Sharpless, 53, has declined to comment, deferring questions to Friedgen and Athletic Director Debbie Yow. Why Sharpless, who has been a college assistant for more than 25 years, would violate the NCAA's most basic recruiting bylaw with a player seemingly bound for Maryland anyway remains unanswered.

Schools are banned from trying to attract athletes through the use of cash or gifts. A college athlete is supposed to accept a scholarship offer for no more than room, board and tuition.

Maryland was "way out in front" on Abiamiri, the sources said, because two of his brothers, Paschal and Rob, are reserve wide receivers for the Terrapins. An honors student, Victor also was impressed with the school's honors business program.

Sources say that Sharpless, a Maryland linebacker in the early 1970s, gave Abiamiri more than $300 several days before Christmas, to buy himself a video game machine and several games.

Sharpless heard Abiamiri tell his parents, Rita and Peter Abiamiri, that he wanted the video game machine as a Christmas gift. For a variety of reasons, his parents told him they didn't think it was a good idea, say two people close to the athlete.

Sharpless, who was eating breakfast with the family, is accused of taking Abiamiri aside later and handing him the money.

Victor's parents were angered when Sharpless went behind their backs, the source said. None of the Abiamiri family could be contacted yesterday. Gilman Coach Biff Poggi and Abiamiri's attorney, David B. Irwin, declined to comment for this story.

Maryland said Monday that upon hearing the accusations, it launched an investigation, ceased recruiting Abiamiri and accepted Sharpless's resignation. School officials then contacted Bond, Schoenick and King, an Overland Park, Kan., law firm that specializes in performing NCAA compliance work, such as conducting investigations for universities.

The law firm's investigators have begun conducting interviews.

Wide receiver Omarr Savage, who was recruited primarily by Sharpless and signed a national letter-of-intent to attend Maryland on Wednesday, said two people called his Piscataway, N.J., house Wednesday night.

"He just asked me if [Sharpless] offered me anything, I said no," Savage said. "He asked me about the whole recruiting process."

The phone conversation lasted approximately 15 minutes, Savage said, then one of the investigators drove to his house for a 10-minute meeting.

"He basically was just trying to find out if Coach Sharpless offered me anything," Savage said.

Meantime, Maryland has begun looking for a new assistant coach.
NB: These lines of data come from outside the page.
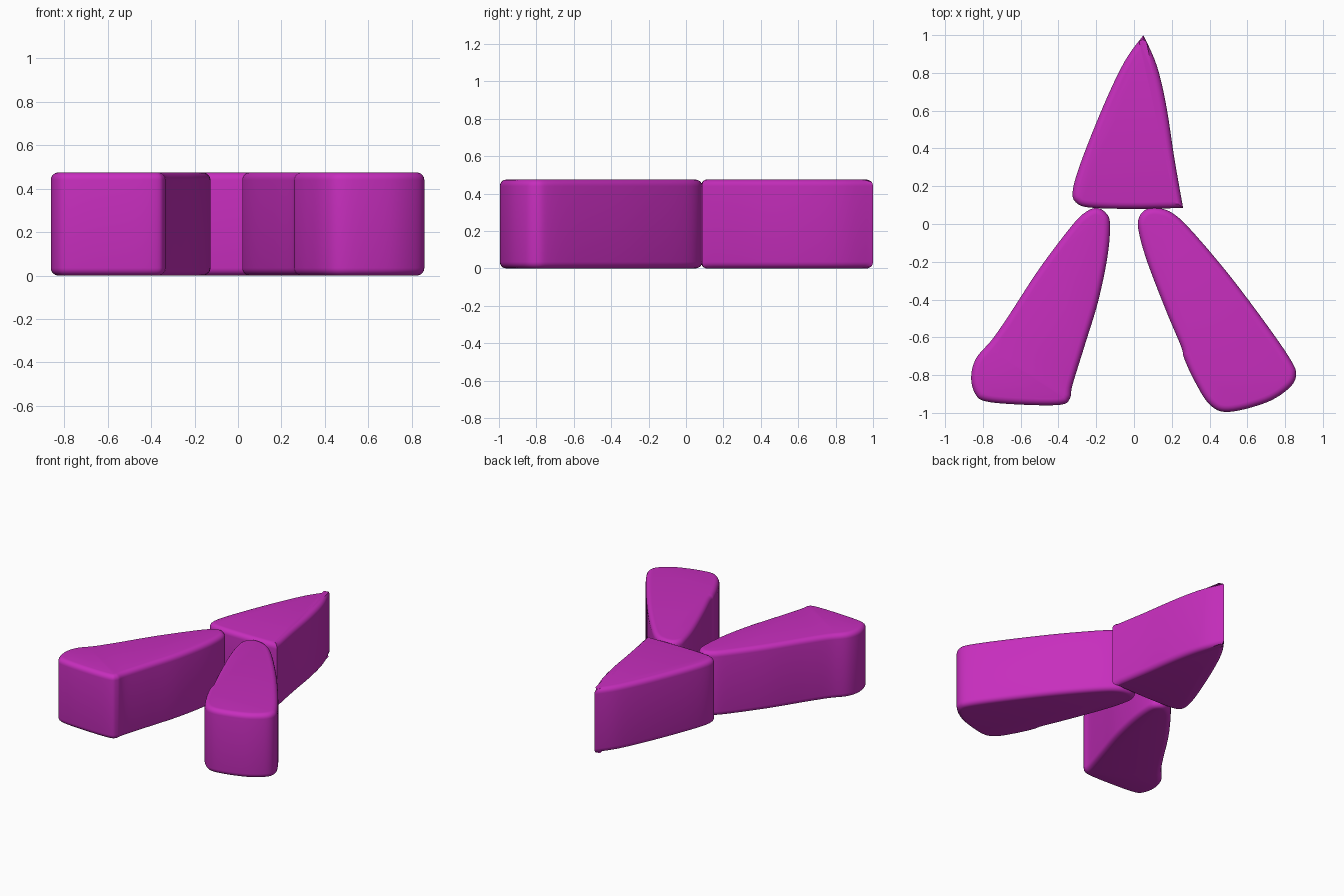
import bpy, bmesh, math
from mathutils import Vector

cube = bpy.data.objects.get("Cube")
if cube:
    bpy.data.objects.remove(cube, do_unlink=True)

HEIGHT, BEVEL, STEPS = 0.475, 0.035, 5

magenta = bpy.data.materials.new("magenta")
magenta.use_nodes = True
colour = (0.57, 0.027, 0.51, 1)
magenta.diffuse_color = colour
magenta.node_tree.nodes["Principled BSDF"].inputs["Base Color"].default_value = colour


def spline(points, closed, n=6):
    """Smooth curve through the points, without its last point."""
    p = [Vector(q) for q in points]
    p = [p[-1]] + p + p[:2] if closed else [p[0]] + p + [p[-1]]
    out = []
    for a, b, c, d in zip(p, p[1:], p[2:], p[3:]):
        for i in range(n):
            t = i / n
            out.append(0.5 * (2 * b + (c - a) * t + (2 * a - 5 * b + 4 * c - d) * t ** 2
                              + (3 * b - a - 3 * c + d) * t ** 3))
    return out


def block(name, outline):
    """Upright block with rounded top and bottom rims (outline runs counterclockwise)."""
    count = len(outline)
    inward = []
    for i in range(count):
        a, b, c = outline[i - 1], outline[i], outline[(i + 1) % count]
        tangent = (b - a).normalized() + (c - b).normalized()
        inward.append(Vector((-tangent.y, tangent.x)).normalized())
    angles = [math.pi / 2 * i / STEPS for i in range(STEPS + 1)]
    lower = [(BEVEL * (1 - math.sin(a)), BEVEL * (1 - math.cos(a))) for a in angles]
    levels = lower + [(inset, HEIGHT - z) for inset, z in reversed(lower)]
    bm = bmesh.new()
    rings = [[bm.verts.new((*(p + q * inset), z)) for p, q in zip(outline, inward)]
             for inset, z in levels]
    for r, s in zip(rings, rings[1:]):
        for i in range(count):
            j = (i + 1) % count
            bm.faces.new((r[i], r[j], s[j], s[i])).smooth = True
    # Flat caps
    bm.faces.new(rings[0][::-1])
    bm.faces.new(rings[-1])
    mesh = bpy.data.meshes.new(name)
    bm.to_mesh(mesh)
    bm.free()
    mesh.set_sharp_from_angle(angle=math.radians(40))
    mesh.materials.append(magenta)
    bpy.context.collection.objects.link(bpy.data.objects.new(name, mesh))


# Pointed back wedge: two curves meeting at sharp corners
side = [(.26, .085), (.215, .34), (.17, .63), (.12, .84), (.05, 1)]
rest = [(.05, 1), (-.05, .86), (-.16, .63), (-.28, .33), (-.325, .17),
        (-.3, .108), (-.22, .086), (0, .08), (.26, .085)]
block("back_wedge", spline(side, False) + spline(rest, False))

# Right front wedge
block("right_wedge", spline([
    (-.2, .085), (-.26, .06), (-.33, -.01), (-.5, -.235), (-.66, -.48), (-.75, -.61),
    (-.835, -.71), (-.862, -.81), (-.84, -.9), (-.78, -.94), (-.58, -.957), (-.39, -.957),
    (-.34, -.925), (-.325, -.85), (-.26, -.64), (-.19, -.41), (-.14, -.17), (-.127, 0),
    (-.15, .06)], True))

# Left front wedge
block("left_wedge", spline([
    (.12, .085), (.06, .075), (.025, .03), (.025, -.04), (.07, -.2), (.17, -.46),
    (.25, -.65), (.265, -.71), (.32, -.83), (.4, -.955), (.5, -.995), (.7, -.945),
    (.82, -.87), (.858, -.8), (.83, -.72), (.7, -.53), (.5, -.265), (.3, -.03),
    (.2, .06)], True))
The school posted on its Web site Tuesday a "position vacancy" for a candidate with three to five years college or professional coaching experience.

Applicants must have "knowledge of NCAA rules and regulations to recruit off-campus," said Maryland's help-wanted posting. "Proven integrity, leadership, and a thorough knowledge of collegiate football is required."